Societe Generale made progress toward recovery in the third quarter after suffering a heavy blow to earnings earlier in the year due to the pandemic, the CEO of France’s third-largest bank said Thursday.
Oudea said the bank is bouncing back as a result of the strength of its capital, increased efficiencies and savings from a potential merger of its two main banking brands. The bank is also projecting improvements in the economy in France and other developed economies.
SocGen’s second quarter was its worst since 2008. The Paris-based bank reported EUR 1.26 billion ($1.48 billion) in losses, resulting in changes in senior management and plans to cut EUR 450 million ($529 million) in expenses.

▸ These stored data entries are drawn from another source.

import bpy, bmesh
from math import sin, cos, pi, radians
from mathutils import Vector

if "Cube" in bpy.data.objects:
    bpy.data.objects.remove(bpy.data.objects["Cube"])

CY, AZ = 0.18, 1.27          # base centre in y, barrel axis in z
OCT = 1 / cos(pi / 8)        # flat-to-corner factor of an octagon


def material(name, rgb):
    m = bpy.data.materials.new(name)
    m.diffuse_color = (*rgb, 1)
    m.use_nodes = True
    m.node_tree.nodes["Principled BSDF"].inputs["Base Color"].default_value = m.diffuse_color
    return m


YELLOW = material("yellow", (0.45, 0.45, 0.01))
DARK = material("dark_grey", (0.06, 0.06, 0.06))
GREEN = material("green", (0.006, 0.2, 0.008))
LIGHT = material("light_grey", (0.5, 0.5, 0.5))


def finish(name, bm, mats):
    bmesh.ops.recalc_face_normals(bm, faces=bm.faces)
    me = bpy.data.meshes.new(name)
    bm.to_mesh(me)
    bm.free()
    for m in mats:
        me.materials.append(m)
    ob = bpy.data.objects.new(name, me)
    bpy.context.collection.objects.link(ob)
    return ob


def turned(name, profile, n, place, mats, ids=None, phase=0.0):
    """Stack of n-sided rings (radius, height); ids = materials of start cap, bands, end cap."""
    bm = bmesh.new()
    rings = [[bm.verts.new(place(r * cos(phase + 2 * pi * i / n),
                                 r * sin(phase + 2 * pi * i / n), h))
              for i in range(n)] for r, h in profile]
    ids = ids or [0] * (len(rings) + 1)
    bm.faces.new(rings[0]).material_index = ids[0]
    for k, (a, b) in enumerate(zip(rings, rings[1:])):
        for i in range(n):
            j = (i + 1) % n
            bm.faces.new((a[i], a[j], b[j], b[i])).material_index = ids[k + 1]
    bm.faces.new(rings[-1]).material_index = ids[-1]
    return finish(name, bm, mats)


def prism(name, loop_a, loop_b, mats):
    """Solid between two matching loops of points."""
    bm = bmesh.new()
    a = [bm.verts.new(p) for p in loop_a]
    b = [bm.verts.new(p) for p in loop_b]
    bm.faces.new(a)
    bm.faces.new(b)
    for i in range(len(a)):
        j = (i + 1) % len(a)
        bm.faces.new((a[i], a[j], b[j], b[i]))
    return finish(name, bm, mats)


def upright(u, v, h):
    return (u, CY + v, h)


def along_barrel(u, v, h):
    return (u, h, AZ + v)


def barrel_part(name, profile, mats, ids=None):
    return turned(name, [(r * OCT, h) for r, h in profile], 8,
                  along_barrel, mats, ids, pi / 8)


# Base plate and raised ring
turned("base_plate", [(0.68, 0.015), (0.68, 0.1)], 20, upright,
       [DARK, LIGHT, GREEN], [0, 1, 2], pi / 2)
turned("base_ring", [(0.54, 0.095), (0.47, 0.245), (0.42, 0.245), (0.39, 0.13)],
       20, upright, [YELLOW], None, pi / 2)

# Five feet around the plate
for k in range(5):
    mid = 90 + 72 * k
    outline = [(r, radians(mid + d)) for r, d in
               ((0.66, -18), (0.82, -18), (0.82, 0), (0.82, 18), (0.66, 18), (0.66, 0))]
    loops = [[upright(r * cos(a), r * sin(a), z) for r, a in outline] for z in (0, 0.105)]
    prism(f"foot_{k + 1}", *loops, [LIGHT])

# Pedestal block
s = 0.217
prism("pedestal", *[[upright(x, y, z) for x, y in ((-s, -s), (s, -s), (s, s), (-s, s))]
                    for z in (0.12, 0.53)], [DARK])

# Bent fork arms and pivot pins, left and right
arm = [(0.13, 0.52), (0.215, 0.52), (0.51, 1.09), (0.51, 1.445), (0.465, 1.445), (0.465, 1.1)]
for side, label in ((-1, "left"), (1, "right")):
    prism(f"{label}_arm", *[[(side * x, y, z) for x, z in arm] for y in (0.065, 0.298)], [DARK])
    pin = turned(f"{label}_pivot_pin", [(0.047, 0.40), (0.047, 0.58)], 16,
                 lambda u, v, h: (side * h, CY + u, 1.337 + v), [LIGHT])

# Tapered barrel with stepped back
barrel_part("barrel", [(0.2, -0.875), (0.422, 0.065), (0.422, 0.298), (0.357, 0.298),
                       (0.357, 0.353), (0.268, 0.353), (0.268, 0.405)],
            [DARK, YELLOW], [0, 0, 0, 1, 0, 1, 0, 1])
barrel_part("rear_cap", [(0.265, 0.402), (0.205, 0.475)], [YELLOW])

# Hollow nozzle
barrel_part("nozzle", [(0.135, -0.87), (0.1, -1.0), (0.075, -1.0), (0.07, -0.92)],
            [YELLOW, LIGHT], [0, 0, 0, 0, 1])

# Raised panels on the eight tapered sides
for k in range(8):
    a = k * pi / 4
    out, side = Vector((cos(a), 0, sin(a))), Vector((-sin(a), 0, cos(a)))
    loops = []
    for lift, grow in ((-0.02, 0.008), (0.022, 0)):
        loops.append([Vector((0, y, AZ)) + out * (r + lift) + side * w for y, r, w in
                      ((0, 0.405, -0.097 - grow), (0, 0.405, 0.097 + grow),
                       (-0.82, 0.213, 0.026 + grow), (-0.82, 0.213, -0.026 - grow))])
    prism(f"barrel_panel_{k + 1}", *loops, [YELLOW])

Oudea suggested those times were in the rearview mirror, with both the bank and the country climbing out of the pandemic-induced downturn. He said that SocGen will continue its strategy of maintaining its investment inventory while putting limits on new production, eventually landing at a “much better balance breakdown” between fixed income and equity-based revenue.
The CEO said the bank has a CET1 capital ratio of 12.6% and a liquid assets buffer of EUR 227 billion ($265 billion). Oudea also said that the bank would make further efficiency gains through job cuts and branch closings.
SocGen is examining a larger structural change of combining its two main banking branches, Societe Generale, which has around 7.3 million clients, and Credit du Nord, which has about 2.4 million clients and focuses mainly on retail and small business banking.
Though Oudea said the bank could lose customers who have positive associations with the Credit du Nord brand, he added the merger would save hundreds of millions of euros by streamlining operations and combining information technology systems.
--Additional reporting by Reece Wallace